TASK DIRECTIONS => In your copy, the records appear word for word and the pictures do not appear at all.

STORED DATA =>
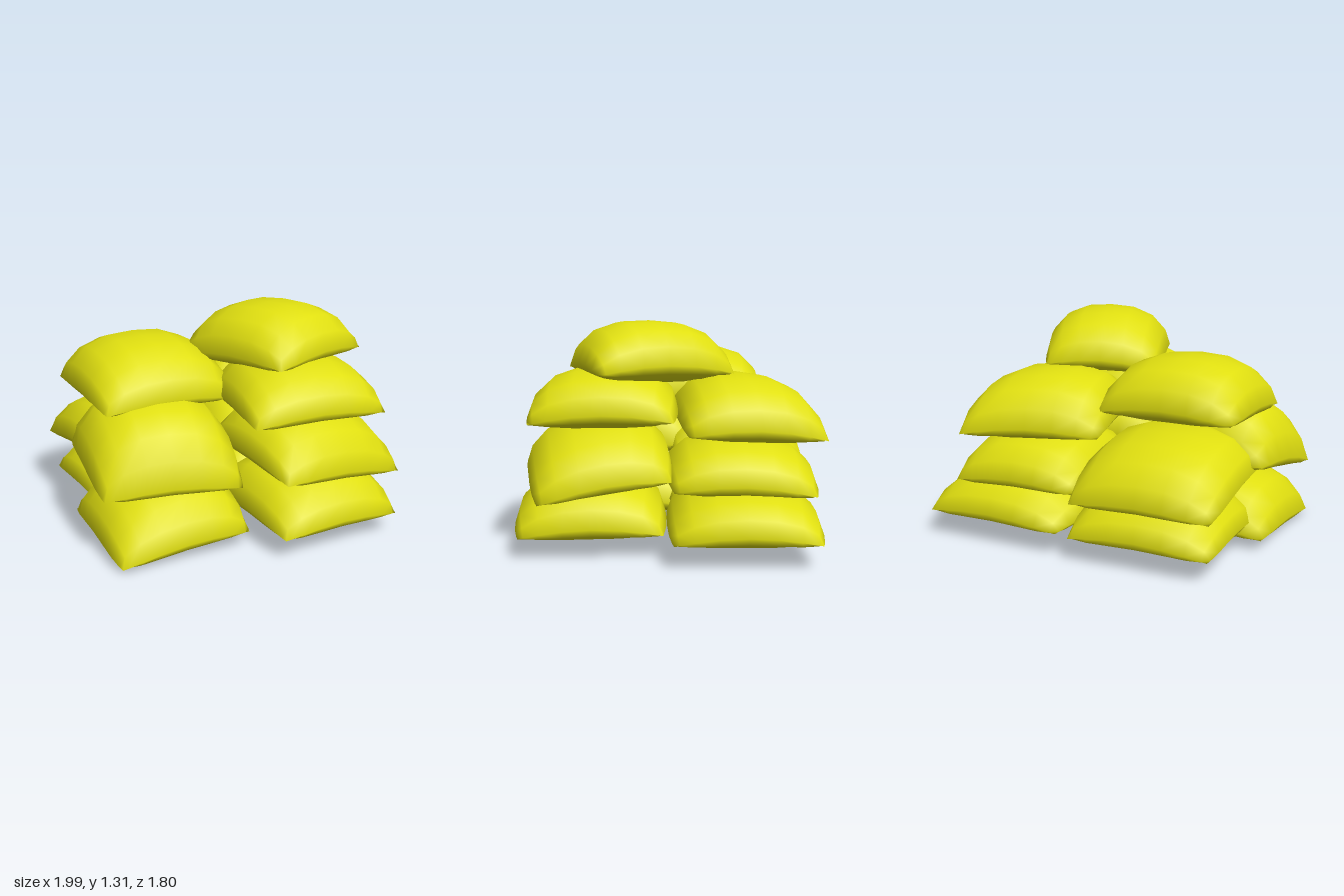
import * as THREE from 'three';
import { mergeGeometries, mergeVertices } from 'three/addons/utils/BufferGeometryUtils.js';

// One pillow half: a square grid stretched over four rim corners and inflated.
// Corner order: back -x, back +x, front +x, front -x.
function pillowHalf(xs, ys, zs, rise) {
  const geo = new THREE.PlaneGeometry(2, 2, 8, 8);
  geo.rotateX(rise > 0 ? -Math.PI / 2 : Math.PI / 2);
  geo.deleteAttribute('normal');
  geo.deleteAttribute('uv');
  const pos = geo.attributes.position;
  const ease = (t) => Math.sin(t * Math.PI / 2); // crowds rows towards the rim
  const swell = (t) => Math.max(0, 1 - Math.abs(t) ** 2.7) ** 0.52;
  for (let i = 0; i < pos.count; i++) {
    const u = ease(pos.getX(i)), v = ease(pos.getZ(i));
    // bowed sides and softened corners
    const a = u * (1.08 - 0.08 * v ** 4), b = v * (1.08 - 0.08 * u ** 4);
    const w = [(1 - a) * (1 - b), (1 + a) * (1 - b), (1 + a) * (1 + b), (1 - a) * (1 + b)];
    const blend = (c) => w.reduce((sum, k, n) => sum + k * c[n], 0) / 4;
    // the corners droop below the middle of each side
    const arch = 0.05 * (1 - u * u * v * v);
    pos.setXYZ(i, blend(xs), blend(ys) + arch + rise * swell(u) * swell(v), blend(zs));
  }
  return geo;
}

export function createModel() {
  const group = new THREE.Group();
  group.name = 'sackPile';
  const yellowCloth = new THREE.MeshStandardMaterial({ color: 0xe0df10 });

  // A sack has a tall domed top running smoothly into a flatter belly
  function sack(name, height, xs, ys, zs) {
    const geo = mergeVertices(mergeGeometries([pillowHalf(xs, ys, zs, height), pillowHalf(xs, ys, zs, -0.11)]));
    geo.computeVertexNormals();
    const mesh = new THREE.Mesh(geo, yellowCloth);
    mesh.name = name;
    group.add(mesh);
  }

  // Bottom layer
  sack('frontRightBottomSack', 0.28, [-0.92, -0.14, -0.17, -0.95], [0.06, 0.09, 0.09, 0.02], [-0.22, -0.2, 0.61, 0.58]);
  sack('backRightBottomSack', 0.22, [-0.83, 0.0, 0.02, -0.81], [0.12, 0.13, 0.13, 0.12], [-0.81, -0.84, -0.05, -0.02]);
  sack('frontLeftBottomSack', 0.25, [-0.11, 0.69, 0.69, -0.08], [0.14, 0.13, 0.12, 0.12], [0.06, 0.05, 0.86, 0.87]);
  sack('backLeftBottomSack', 0.22, [0.1, 0.97, 0.91, 0.03], [0.13, 0.14, 0.13, 0.13], [-0.81, -0.8, 0.0, -0.02]);

  // Second layer
  sack('frontRightMiddleSack', 0.35, [-0.91, -0.1, -0.23, -0.99], [0.5, 0.5, 0.39, 0.38], [-0.27, -0.15, 0.64, 0.45]);
  sack('backRightMiddleSack', 0.25, [-0.86, -0.02, 0.0, -0.85], [0.35, 0.34, 0.47, 0.47], [-0.87, -0.86, -0.05, -0.05]);
  sack('frontLeftMiddleSack', 0.27, [-0.12, 0.68, 0.79, -0.06], [0.5, 0.43, 0.33, 0.44], [0.06, 0.0, 0.74, 0.85]);
  sack('backLeftMiddleSack', 0.23, [0.0, 0.77, 0.78, 0.0], [0.37, 0.36, 0.39, 0.4], [-0.79, -0.8, -0.01, 0.0]);

  // Third layer
  sack('rightUpperSack', 0.27, [-0.86, -0.06, -0.06, -0.86], [0.81, 0.81, 0.78, 0.78], [-0.59, -0.58, 0.23, 0.2]);
  sack('frontLeftUpperSack', 0.24, [-0.09, 0.66, 0.62, -0.19], [0.77, 0.76, 0.75, 0.75], [-0.03, -0.01, 0.8, 0.72]);
  sack('backLeftUpperSack', 0.26, [-0.11, 0.69, 0.79, 0.0], [0.68, 0.66, 0.7, 0.75], [-0.69, -0.87, -0.09, -0.03]);

  // Crowning sack, turned askew
  sack('topSack', 0.25, [-0.22, 0.4, 0.72, 0.04], [0.98, 1.01, 1.03, 1.02], [-0.14, -0.37, 0.39, 0.59]);

  return group;
}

ANSWER SPACE =>
import * as THREE from 'three';
import { mergeGeometries, mergeVertices } from 'three/addons/utils/BufferGeometryUtils.js';

// One pillow half: a square grid stretched over four rim corners and inflated.
// Corner order: back -x, back +x, front +x, front -x.
function pillowHalf(xs, ys, zs, rise) {
  const geo = new THREE.PlaneGeometry(2, 2, 8, 8);
  geo.rotateX(rise > 0 ? -Math.PI / 2 : Math.PI / 2);
  geo.deleteAttribute('normal');
  geo.deleteAttribute('uv');
  const pos = geo.attributes.position;
  const ease = (t) => Math.sin(t * Math.PI / 2); // crowds rows towards the rim
  const swell = (t) => Math.max(0, 1 - Math.abs(t) ** 2.7) ** 0.52;
  for (let i = 0; i < pos.count; i++) {
    const u = ease(pos.getX(i)), v = ease(pos.getZ(i));
    // bowed sides and softened corners
    const a = u * (1.08 - 0.08 * v ** 4), b = v * (1.08 - 0.08 * u ** 4);
    const w = [(1 - a) * (1 - b), (1 + a) * (1 - b), (1 + a) * (1 + b), (1 - a) * (1 + b)];
    const blend = (c) => w.reduce((sum, k, n) => sum + k * c[n], 0) / 4;
    // the corners droop below the middle of each side
    const arch = 0.05 * (1 - u * u * v * v);
    pos.setXYZ(i, blend(xs), blend(ys) + arch + rise * swell(u) * swell(v), blend(zs));
  }
  return geo;
}

export function createModel() {
  const group = new THREE.Group();
  group.name = 'sackPile';
  const yellowCloth = new THREE.MeshStandardMaterial({ color: 0xe0df10 });

  // A sack has a tall domed top running smoothly into a flatter belly
  function sack(name, height, xs, ys, zs) {
    const geo = mergeVertices(mergeGeometries([pillowHalf(xs, ys, zs, height), pillowHalf(xs, ys, zs, -0.11)]));
    geo.computeVertexNormals();
    const mesh = new THREE.Mesh(geo, yellowCloth);
    mesh.name = name;
    group.add(mesh);
  }

  // Bottom layer
  sack('frontRightBottomSack', 0.28, [-0.92, -0.14, -0.17, -0.95], [0.06, 0.09, 0.09, 0.02], [-0.22, -0.2, 0.61, 0.58]);
  sack('backRightBottomSack', 0.22, [-0.83, 0.0, 0.02, -0.81], [0.12, 0.13, 0.13, 0.12], [-0.81, -0.84, -0.05, -0.02]);
  sack('frontLeftBottomSack', 0.25, [-0.11, 0.69, 0.69, -0.08], [0.14, 0.13, 0.12, 0.12], [0.06, 0.05, 0.86, 0.87]);
  sack('backLeftBottomSack', 0.22, [0.1, 0.97, 0.91, 0.03], [0.13, 0.14, 0.13, 0.13], [-0.81, -0.8, 0.0, -0.02]);

  // Second layer
  sack('frontRightMiddleSack', 0.35, [-0.91, -0.1, -0.23, -0.99], [0.5, 0.5, 0.39, 0.38], [-0.27, -0.15, 0.64, 0.45]);
  sack('backRightMiddleSack', 0.25, [-0.86, -0.02, 0.0, -0.85], [0.35, 0.34, 0.47, 0.47], [-0.87, -0.86, -0.05, -0.05]);
  sack('frontLeftMiddleSack', 0.27, [-0.12, 0.68, 0.79, -0.06], [0.5, 0.43, 0.33, 0.44], [0.06, 0.0, 0.74, 0.85]);
  sack('backLeftMiddleSack', 0.23, [0.0, 0.77, 0.78, 0.0], [0.37, 0.36, 0.39, 0.4], [-0.79, -0.8, -0.01, 0.0]);

  // Third layer
  sack('rightUpperSack', 0.27, [-0.86, -0.06, -0.06, -0.86], [0.81, 0.81, 0.78, 0.78], [-0.59, -0.58, 0.23, 0.2]);
  sack('frontLeftUpperSack', 0.24, [-0.09, 0.66, 0.62, -0.19], [0.77, 0.76, 0.75, 0.75], [-0.03, -0.01, 0.8, 0.72]);
  sack('backLeftUpperSack', 0.26, [-0.11, 0.69, 0.79, 0.0], [0.68, 0.66, 0.7, 0.75], [-0.69, -0.87, -0.09, -0.03]);

  // Crowning sack, turned askew
  sack('topSack', 0.25, [-0.22, 0.4, 0.72, 0.04], [0.98, 1.01, 1.03, 1.02], [-0.14, -0.37, 0.39, 0.59]);

  return group;
}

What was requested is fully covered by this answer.